This is an outright bizarre story, as far as I’m concerned. So… This happened at Ropecon, the large Finnish roleplaying convention, where I’ve been running an indie-game themed gaming area for the last couple of years. Ropecon is also where designers like to publish and promote their new games, which I was busy doing as well; my game Zombies at the Door! was published then and there, so most of my time was spent playing it with interested folks from all over Finland.
I did have a little time set aside for other things, among them a lecture about “Finnish Game Design”. I’d given a lecture with the same name last year, except then it was mostly about roleplaying games of the ’90s and the general nature and technique Finnish roleplaying game designers bring to the craft. This year my lecture had the same name purely by accident; I never gave it a name myself, so the convention organizers just named it for me. The topic was wholly different, too: I talked about the differences between the Finnish roleplaying and boardgaming design scenes and the attitudes of those designers to their design goals and each other. Much of the talk discussed the game design competition held by the Finnish Boardgame Association this year.

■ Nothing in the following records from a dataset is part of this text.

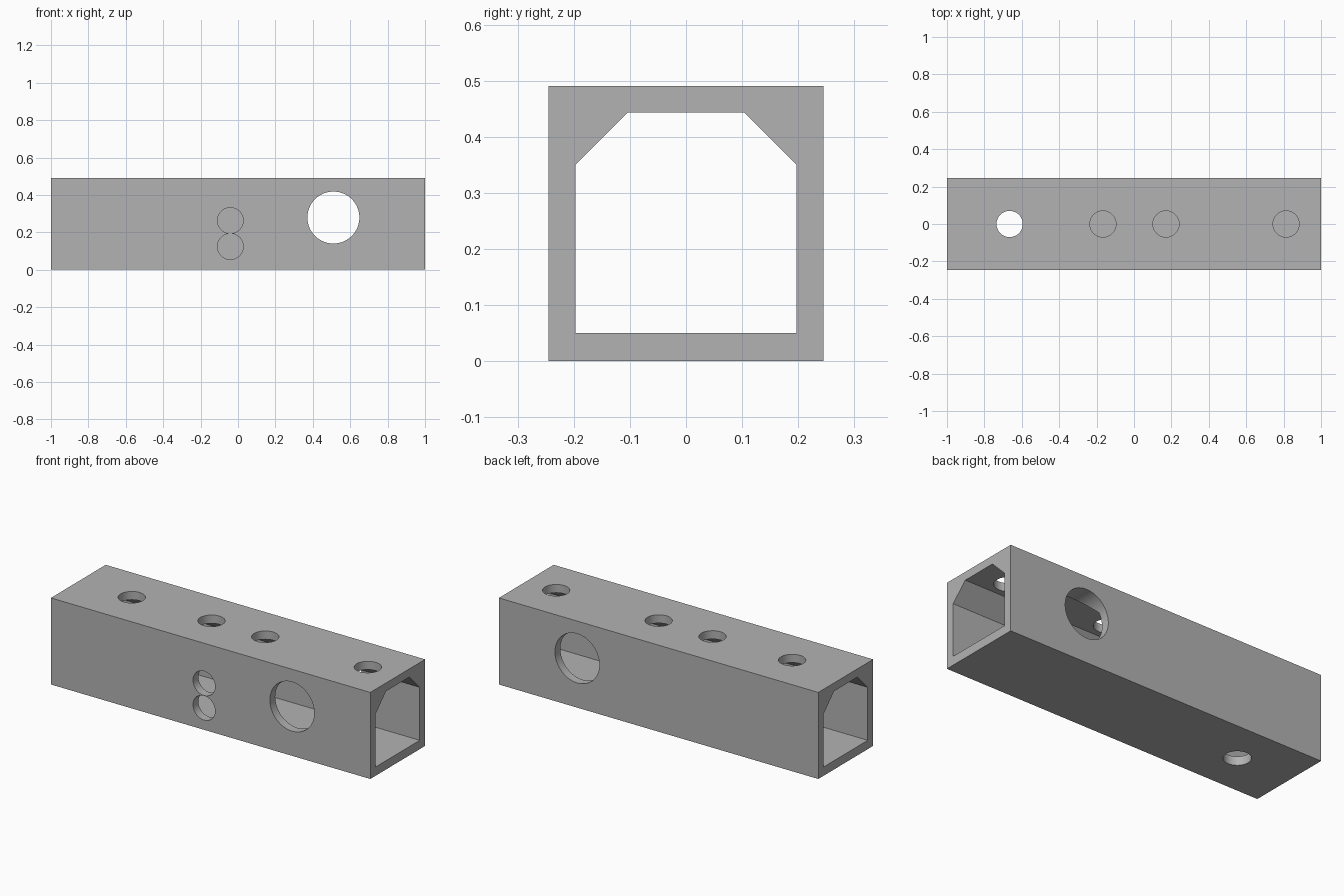
import bpy
import bmesh
from math import pi

# Remove the default object
cube = bpy.data.objects.get("Cube")
if cube:
    bpy.data.objects.remove(cube, do_unlink=True)

HALF_LENGTH, HALF_WIDTH, HEIGHT = 1.0, 0.245, 0.49
SMALL, LARGE = 0.07, 0.139

# Single grey material
grey = bpy.data.materials.new("plain grey")
grey.use_nodes = True
colour = (0.45, 0.45, 0.45, 1)
grey.diffuse_color = colour
grey.node_tree.nodes["Principled BSDF"].inputs["Base Color"].default_value = colour


def prism(name, profile, half_length):
    """Extrude a (y, z) profile along x."""
    bm = bmesh.new()
    face = bm.faces.new([bm.verts.new((-half_length, y, z)) for y, z in profile])
    moved = bmesh.ops.extrude_face_region(bm, geom=[face])["geom"]
    verts = [v for v in moved if isinstance(v, bmesh.types.BMVert)]
    bmesh.ops.translate(bm, verts=verts, vec=(2 * half_length, 0, 0))
    bmesh.ops.recalc_face_normals(bm, faces=bm.faces)
    mesh = bpy.data.meshes.new(name)
    bm.to_mesh(mesh)
    bm.free()
    obj = bpy.data.objects.new(name, mesh)
    bpy.context.collection.objects.link(obj)
    obj.data.materials.append(grey)
    return obj


def drill(name, location, radius, depth, along_y=False):
    """Cylinder cutter, upright or along y."""
    bpy.ops.mesh.primitive_cylinder_add(
        vertices=64, radius=radius, depth=depth, location=location,
        rotation=(pi / 2 if along_y else 0, 0, 0))
    obj = bpy.context.object
    obj.name = name
    obj.data.materials.append(grey)
    return obj


# Square outer tube
tube = prism("tube", [(-HALF_WIDTH, 0), (HALF_WIDTH, 0),
                      (HALF_WIDTH, HEIGHT), (-HALF_WIDTH, HEIGHT)], HALF_LENGTH)

# Bore with chamfered upper corners, open at both ends
right_side = [(0.197, 0.05), (0.197, 0.35), (0.104, 0.443)]
left_side = [(-y, z) for y, z in reversed(right_side)]
cutters = [prism("bore_cutter", right_side + left_side, HALF_LENGTH + 0.1)]

# Holes in the top wall; the first also goes through the floor
for i, x in enumerate((-0.665, -0.166, 0.171, 0.813)):
    cutters.append(drill(f"top_hole_cutter_{i}", (x, 0, HEIGHT), SMALL, 0.2))
cutters.append(drill("floor_hole_cutter", (-0.665, 0, 0), SMALL, 0.2))

# Pair of holes in the front wall
for i, z in enumerate((0.124, 0.263)):
    cutters.append(drill(f"front_hole_cutter_{i}", (-0.041, -HALF_WIDTH, z),
                         0.069, 0.2, True))

# Large hole through front and back walls
cutters.append(drill("cross_hole_cutter", (0.51, 0, 0.279), LARGE, 1, True))

# Apply the cuts, then drop the cutters
for cutter in cutters:
    cutter.hide_render = True
    cut = tube.modifiers.new(cutter.name, "BOOLEAN")
    cut.operation = "DIFFERENCE"
    cut.solver = "EXACT"
    cut.object = cutter
bpy.ops.object.select_all(action="DESELECT")
bpy.context.view_layer.objects.active = tube
tube.select_set(True)
for cutter in cutters:
    bpy.ops.object.modifier_apply(modifier=cutter.name)
    bpy.data.objects.remove(cutter, do_unlink=True)

# Smooth hole walls with sharp rims
bpy.ops.object.shade_smooth_by_angle(angle=pi / 6)
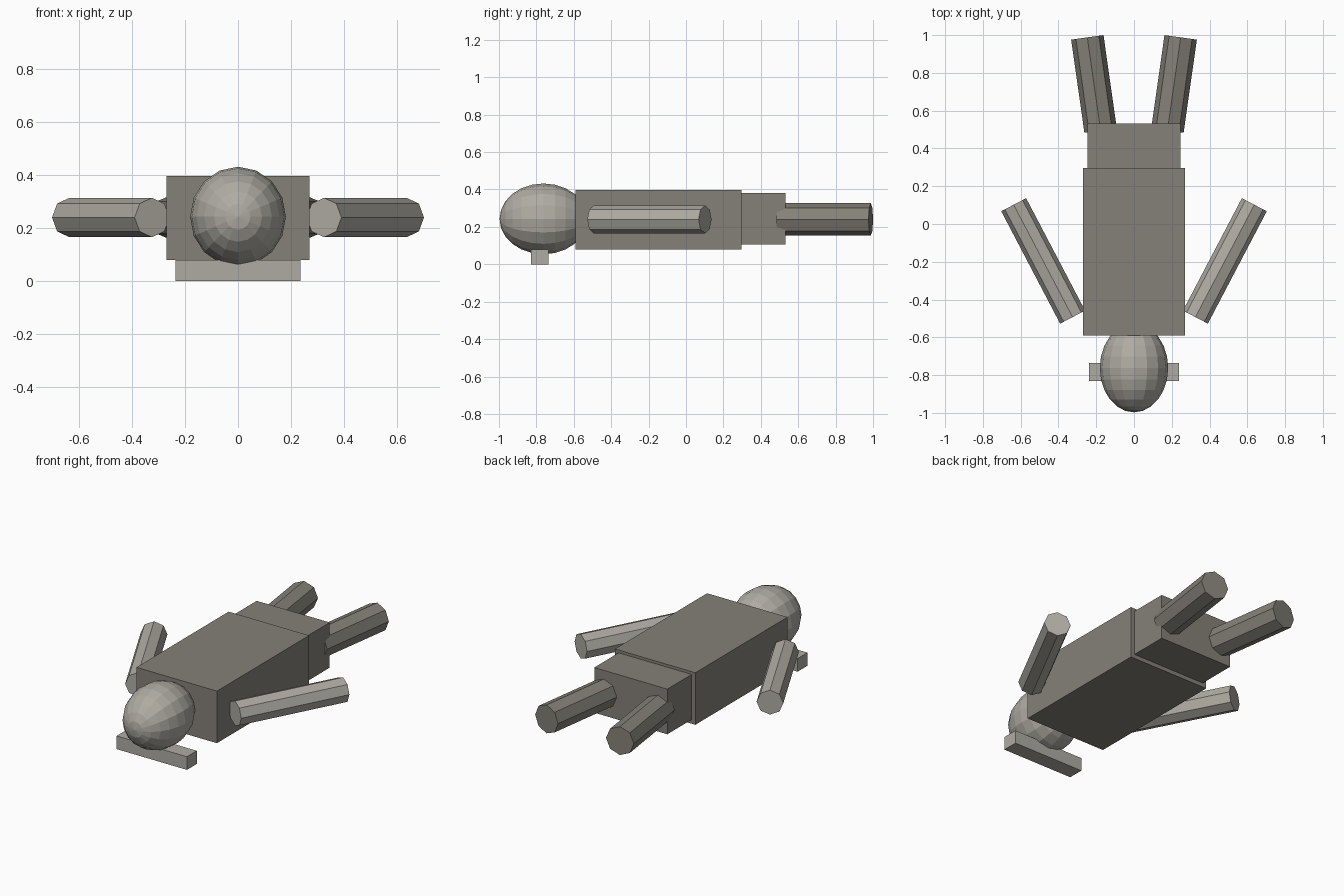
import bpy
from math import pi
from mathutils import Vector, Matrix

default = bpy.data.objects.get("Cube")
if default:
    bpy.data.objects.remove(default, do_unlink=True)


def material(name, rgb):
    mat = bpy.data.materials.new(name)
    mat.use_nodes = True
    mat.diffuse_color = (*rgb, 1)
    bsdf = mat.node_tree.nodes["Principled BSDF"]
    bsdf.inputs["Base Color"].default_value = (*rgb, 1)
    bsdf.inputs["Roughness"].default_value = 0.8
    return mat


LIGHT = material("light_warm_grey", (0.43, 0.41, 0.365))
DARK = material("dark_warm_grey", (0.235, 0.22, 0.19))


def finish(name, mat):
    obj = bpy.context.object
    obj.name = name
    obj.data.name = name
    obj.data.materials.append(mat)
    return obj


def box(name, low, high, mat):
    low, high = Vector(low), Vector(high)
    bpy.ops.mesh.primitive_cube_add(size=1, location=(low + high) / 2)
    obj = finish(name, mat)
    obj.scale = high - low
    return obj


def limb(name, start, end, radius, mat):
    """Eight-sided rod between two points, with one edge on top."""
    start, end = Vector(start), Vector(end)
    axis = (end - start).normalized()
    up = Vector((0, 0, 1))
    side = up.cross(axis)
    bpy.ops.mesh.primitive_cylinder_add(vertices=8, radius=radius, depth=(end - start).length)
    obj = finish(name, mat)
    turn = Matrix((side, up, axis)).transposed().to_4x4()
    obj.matrix_world = Matrix.Translation((start + end) / 2) @ turn
    return obj


# Trunk
box("torso", (-0.271, -0.59, 0.08), (0.271, 0.297, 0.397), DARK)
box("pelvis", (-0.246, 0.27, 0.105), (0.246, 0.531, 0.38), DARK)

# Egg-shaped head, poles pointing front and back
bpy.ops.mesh.primitive_uv_sphere_add(segments=16, ring_count=12, radius=1)
head = finish("head", LIGHT)
head.data.transform(Matrix.Rotation(pi / 2, 4, "X"))
head.scale = (0.181, 0.235, 0.189)
head.location = (0, -0.762, 0.243)

# Crossbar below the head
box("head_rest", (-0.237, -0.83, 0), (0.237, -0.735, 0.08), LIGHT)

# Mirrored limbs
for side, s in (("left", 1), ("right", -1)):
    limb(side + "_arm", (s * 0.325, -0.493, 0.24), (s * 0.637, 0.102, 0.24), 0.0745, LIGHT)
    limb(side + "_leg", (s * 0.177, 0.495, 0.24), (s * 0.247, 0.988, 0.24), 0.0865, DARK)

This lecture was on Saturday, note. It went pretty well for the most part, but I didn’t think that it was that amazing. However, Jarkko Vuori apparently disagreed. I still have no idea why he was there for the lecture, but afterwards he told me that he liked what he was hearing. I’d never met the guy, but he seemed interested in the processes of game design and the culture of game designers in general, so I invited him to the game designer’s meet we had scheduled for most of Sunday; the plan was to get to talk about various designs and design goals, which we rarely get to do here in Finland, as most designers either live far apart or hate each other’s guts (or are bound by NDAs, as I learned when Sunday came around).
The story of Jarkko Vuori takes a turn towards bizarre on Sunday. He came to the game designer meeting just as we discussed, and even participated in some playtesting while I puttered around slotting people into work groups and playing host in general. When I had a moment to spare, Jarkko engaged me in a discussion of how he was planning to start a computer game company and wanted to meet game designers interested in making computer games. All well and good, I introduced a couple of people to him and went off to pry the Collective Endeavour guys off each other’s buttocks.
Then, when the meet-up was all but finished, Jarkko came back and told me more about his plans, and about how he wanted to hire me, and how we should do a dinner some day, and… wait a bit, now. Hire me? Whatever for? I wasn’t exactly looking for work opportunities at Ropecon, so having a guy I just met offering me a spot in his project seemed rather abrupt. So abrupt, actually, that while we did agree in dinner that very night after the convention finished, my next step was to research his ass off in the Internet. You never know what kind of strangeness you might encounter at a roleplaying convention, after all.
What I learned from a quick skim of the ‘nets assured me a bit: apparently Jarkko was in managing position with a small Finnish software company, Entteri Professional Software Oy, which makes patient databases for dentists. On the surface he seemed like a pretty normal mid-thirties gamer type, and I liked how he’d taken his kid to the convention with him for some LARP combat. Didn’t seem too jarring, so after the convention wound down I took Jarkko up on his dinner plans. We took my brothers Jari and Markku as well; their knowledge and perspectives on game industry might prove useful.
The dinner discussion itself did much to clarify Jarkko’s goals: a successful software developer who’d dreamed about starting a game company for a long time, he was keen to discuss modern game industry, various games and his ideas for improvement. He had no financing planned or anything like that, but it was obvious that he was realistic about the constraints that indie developers operate under. It also became clear that while Jarkko had plenty of programming talent among his contacts and prospective members of his team, he didn’t have any designers nor clear ideas of the exact game that would be made. He had some general ideas, but the details would be left to a talented designer when he found one. It never came up why Jarkko thought that I’d be the right person for the job, especially as I’d made it clear in my lecture on Saturday that I have little experience with computer game design. My best theory is that he liked my analytics; I know that I’m much more verbal and analytical than most game designers, so perhaps I just a gave a strong impression that I know what I’m doing. Interesting to see what Jarkko does when he finds out what a hack I am.
Anyway, that’s how I met Jarkko Vuori, by chance encounter. Later on we’ve been corresponding regularly about game design and development, and at least Jarkko seems positive that we’re going to be making a game. I’ve tried to keep my winter schedule open in case he’s right; I have no idea about the guy’s skills as a producer or software developer yet, so for all I know he might really have a handle on how to proceed with organizing a full game design team. I’m just writing game concept documentation at this point.